Using the listing below, copy exactly the lines from the one containing "rings.append([bm.verts.new((r * math.cos(a), r" to the one containing "# Thick tension", both lines included, and no others.

Exercise materials:
- - - - - - -

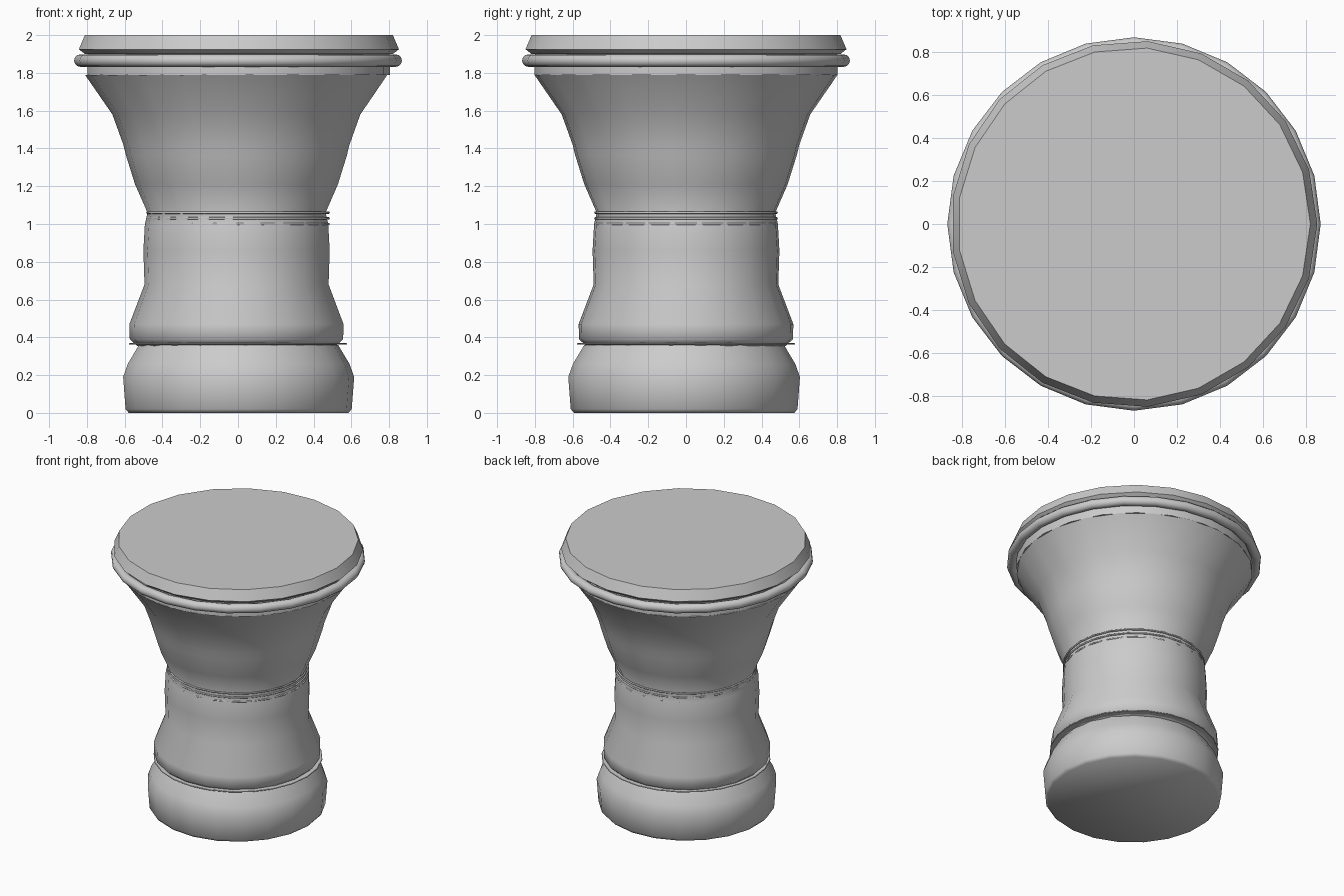
import bpy, bmesh, math

cube = bpy.data.objects.get("Cube")
if cube:
    bpy.data.objects.remove(cube, do_unlink=True)

GREY = (0.6, 0.6, 0.6, 1)
mat = bpy.data.materials.new("plain grey")
mat.use_nodes = True
mat.diffuse_color = GREY
mat.node_tree.nodes["Principled BSDF"].inputs["Base Color"].default_value = GREY


def finish(obj, angle):
    obj.data.materials.append(mat)
    bpy.ops.object.select_all(action="DESELECT")
    obj.select_set(True)
    bpy.context.view_layer.objects.active = obj
    bpy.ops.object.shade_smooth_by_angle(angle=math.radians(angle))


def lathe(name, profile, sides=21, centre=(0, 0), turn=0, angle=40):
    """Turn a (radius, height) profile about z and cap both ends."""
    bm = bmesh.new()
    rings = []
    for r, z in profile:
        angles = [turn + math.tau * i / sides for i in range(sides)]
        rings.append([bm.verts.new((r * math.cos(a), r * math.sin(a), z)) for a in angles])
    for low, high in zip(rings, rings[1:]):
        for i in range(sides):
            j = (i + 1) % sides
            bm.faces.new((low[i], low[j], high[j], high[i]))
    bm.faces.new(rings[0][::-1])
    bm.faces.new(rings[-1])
    mesh = bpy.data.meshes.new(name)
    bm.to_mesh(mesh)
    bm.free()
    obj = bpy.data.objects.new(name, mesh)
    obj.location = (*centre, 0)
    bpy.context.collection.objects.link(obj)
    finish(obj, angle)


def hoop(name, radius, thickness, z, sides=24):
    bpy.ops.mesh.primitive_torus_add(
        major_radius=radius, minor_radius=thickness, major_segments=sides,
        minor_segments=12, location=(0, 0, z))
    obj = bpy.context.object
    obj.name = obj.data.name = name
    finish(obj, 60)


# Rounded foot
lathe("foot", [(0.585, 0), (0.602, 0.02), (0.615, 0.19), (0.59, 0.26),
               (0.53, 0.36)], centre=(0, -0.01), angle=50)

# Waisted shell flaring up to the head
lathe("shell", [(0.53, 0.355), (0.568, 0.39), (0.57, 0.47), (0.49, 0.68),
                (0.496, 0.86), (0.488, 1.0), (0.474, 1.06), (0.54, 1.21),
                (0.587, 1.36), (0.602, 1.42), (0.66, 1.58), (0.805, 1.79)],
      centre=(-0.005, 0), turn=math.pi, angle=50)

# Band under the rim
lathe("collar", [(0.805, 1.79), (0.805, 1.84), (0.80, 1.92)])

# Rim and flat drum skin
lathe("head", [(0.82, 1.90), (0.852, 1.925), (0.82, 2.0)], angle=20)

# Thick tension hoop and thin decorative rings
hoop("tension_hoop", 0.835, 0.033, 1.865)
for i, z in enumerate((1.0, 1.03, 1.06)):
    hoop(f"waist_ring_{i + 1}", 0.48, 0.006, z)
hoop("foot_ring", 0.573, 0.004, 0.365)
lathe("foot_ring_plate", [(0.575, 0.362), (0.575, 0.368)], sides=24)
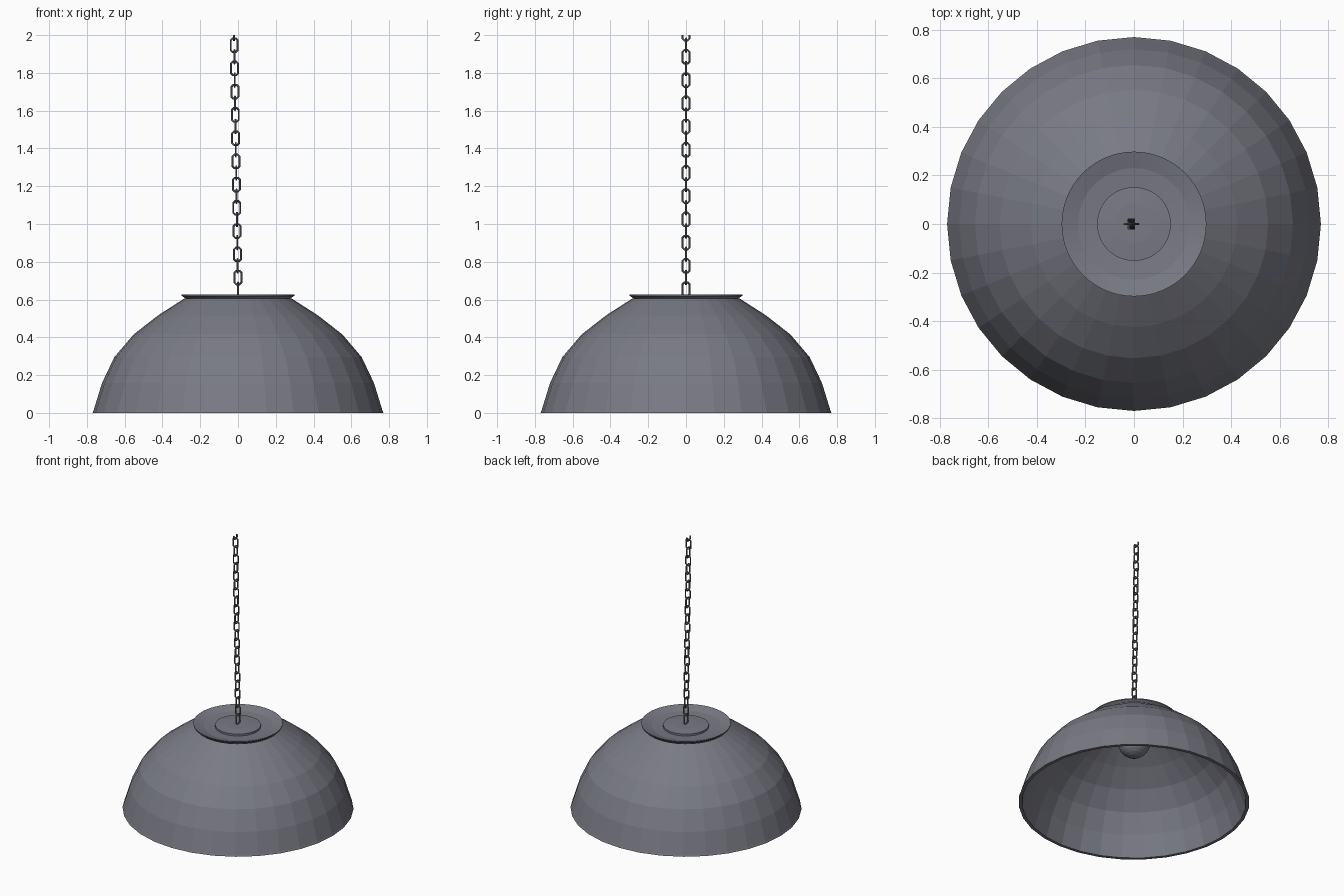
import bpy, bmesh, math
from mathutils import Vector

if "Cube" in bpy.data.objects:
    bpy.data.objects.remove(bpy.data.objects["Cube"])


def material(name, rgb):
    m = bpy.data.materials.new(name)
    m.diffuse_color = (*rgb, 1)
    m.use_nodes = True
    m.node_tree.nodes["Principled BSDF"].inputs["Base Color"].default_value = m.diffuse_color
    return m


METAL = material("grey enamel", (0.19, 0.195, 0.23))


def finish(bm, name, mat):
    bmesh.ops.recalc_face_normals(bm, faces=bm.faces)
    me = bpy.data.meshes.new(name)
    bm.to_mesh(me)
    bm.free()
    me.materials.append(mat)
    ob = bpy.data.objects.new(name, me)
    bpy.context.collection.objects.link(ob)
    return ob


def lathe(name, profile, sides, mat, closed=False):
    """Spin (radius, height) points about z; radius 0 becomes a pole."""
    bm = bmesh.new()
    rings = []
    for r, z in profile:
        if r == 0:
            rings.append([bm.verts.new((0, 0, z))] * sides)
        else:
            rings.append([bm.verts.new((r * math.cos(math.tau * i / sides),
                                        r * math.sin(math.tau * i / sides), z))
                          for i in range(sides)])
    pairs = list(zip(rings, rings[1:]))
    if closed:
        pairs.append((rings[-1], rings[0]))
    for a, b in pairs:
        for i in range(sides):
            j = (i + 1) % sides
            bm.faces.new(list(dict.fromkeys((a[i], a[j], b[j], b[i]))))
    return finish(bm, name, mat)


# Shade: thin faceted dome, outside then inside
outer = [(0.77, 0.0), (0.765, 0.012), (0.72, 0.158), (0.655, 0.295),
         (0.553, 0.415), (0.425, 0.515), (0.285, 0.605)]
inner = [(0.27, 0.59), (0.41, 0.5), (0.535, 0.402), (0.635, 0.285),
         (0.70, 0.15), (0.748, 0.0)]
lathe("shade", outer + inner, 32, METAL, closed=True)

# Collar: shallow flared dish on top of the shade
lathe("collar", [(0, 0.588), (0.26, 0.588), (0.275, 0.605), (0.298, 0.62), (0.298, 0.626),
                 (0.23, 0.606), (0.15, 0.600), (0, 0.600)], 64, METAL)

# Cap disc in the middle of the collar
lathe("cap_disc", [(0, 0.598), (0.152, 0.598), (0.152, 0.614),
                   (0.08, 0.619), (0, 0.619)], 48, METAL)

# Bulb and its socket
lathe("socket", [(0, 0.52), (0.06, 0.52), (0.06, 0.59), (0, 0.59)], 24, METAL)
n = 12
lathe("bulb", [(0 if k in (0, n) else 0.107 * math.sin(math.pi * k / n),
                0.455 - 0.107 * math.cos(math.pi * k / n)) for k in range(n + 1)],
      24, METAL)

# Chain: eight-cornered links, turned a quarter each time, drifting slightly to -x
CHAIN = material("dark chain grey", (0.14, 0.15, 0.155))
W, H, C, T = 0.0185, 0.036, 0.010, 0.0055   # half width, half height, corner, wire radius
path = [(W, H - C), (W - C, H), (C - W, H), (-W, H - C),
        (-W, C - H), (C - W, -H), (W - C, -H), (W, C - H)]
bm = bmesh.new()
SIDES = 6
for k in range(23):
    zc = 0.655 + 0.0615 * k
    xc = -0.021 * k / 22
    rings = []
    for p, (u, v) in enumerate(path):
        pu, pv = path[p - 1]
        nu, nv = path[(p + 1) % 8]
        t = (Vector((nu - u, nv - v)).normalized() + Vector((u - pu, v - pv)).normalized()).normalized()
        out = Vector((t.y, -t.x))
        ring = []
        for s in range(SIDES):
            a = math.tau * s / SIDES
            d = T * math.cos(a)
            uu, vv, w = u + out.x * d, v + out.y * d, T * math.sin(a)
            co = (xc + w, uu, zc + vv) if k % 2 == 0 else (xc + uu, w, zc + vv)
            ring.append(bm.verts.new(co))
        rings.append(ring)
    for p in range(8):
        a, b = rings[p - 1], rings[p]
        for s in range(SIDES):
            q = (s + 1) % SIDES
            bm.faces.new((a[s], a[q], b[q], b[s]))
# Trim the top link at full height
bmesh.ops.bisect_plane(bm, geom=bm.verts[:] + bm.edges[:] + bm.faces[:],
                       plane_co=(0, 0, 2.0), plane_no=(0, 0, 1), clear_outer=True)
finish(bm, "chain", CHAIN)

- - - - - - -

Result of the exercise:
        rings.append([bm.verts.new((r * math.cos(a), r * math.sin(a), z)) for a in angles])
    for low, high in zip(rings, rings[1:]):
        for i in range(sides):
            j = (i + 1) % sides
            bm.faces.new((low[i], low[j], high[j], high[i]))
    bm.faces.new(rings[0][::-1])
    bm.faces.new(rings[-1])
    mesh = bpy.data.meshes.new(name)
    bm.to_mesh(mesh)
    bm.free()
    obj = bpy.data.objects.new(name, mesh)
    obj.location = (*centre, 0)
    bpy.context.collection.objects.link(obj)
    finish(obj, angle)


def hoop(name, radius, thickness, z, sides=24):
    bpy.ops.mesh.primitive_torus_add(
        major_radius=radius, minor_radius=thickness, major_segments=sides,
        minor_segments=12, location=(0, 0, z))
    obj = bpy.context.object
    obj.name = obj.data.name = name
    finish(obj, 60)


# Rounded foot
lathe("foot", [(0.585, 0), (0.602, 0.02), (0.615, 0.19), (0.59, 0.26),
               (0.53, 0.36)], centre=(0, -0.01), angle=50)

# Waisted shell flaring up to the head
lathe("shell", [(0.53, 0.355), (0.568, 0.39), (0.57, 0.47), (0.49, 0.68),
                (0.496, 0.86), (0.488, 1.0), (0.474, 1.06), (0.54, 1.21),
                (0.587, 1.36), (0.602, 1.42), (0.66, 1.58), (0.805, 1.79)],
      centre=(-0.005, 0), turn=math.pi, angle=50)

# Band under the rim
lathe("collar", [(0.805, 1.79), (0.805, 1.84), (0.80, 1.92)])

# Rim and flat drum skin
lathe("head", [(0.82, 1.90), (0.852, 1.925), (0.82, 2.0)], angle=20)

# Thick tension hoop and thin decorative rings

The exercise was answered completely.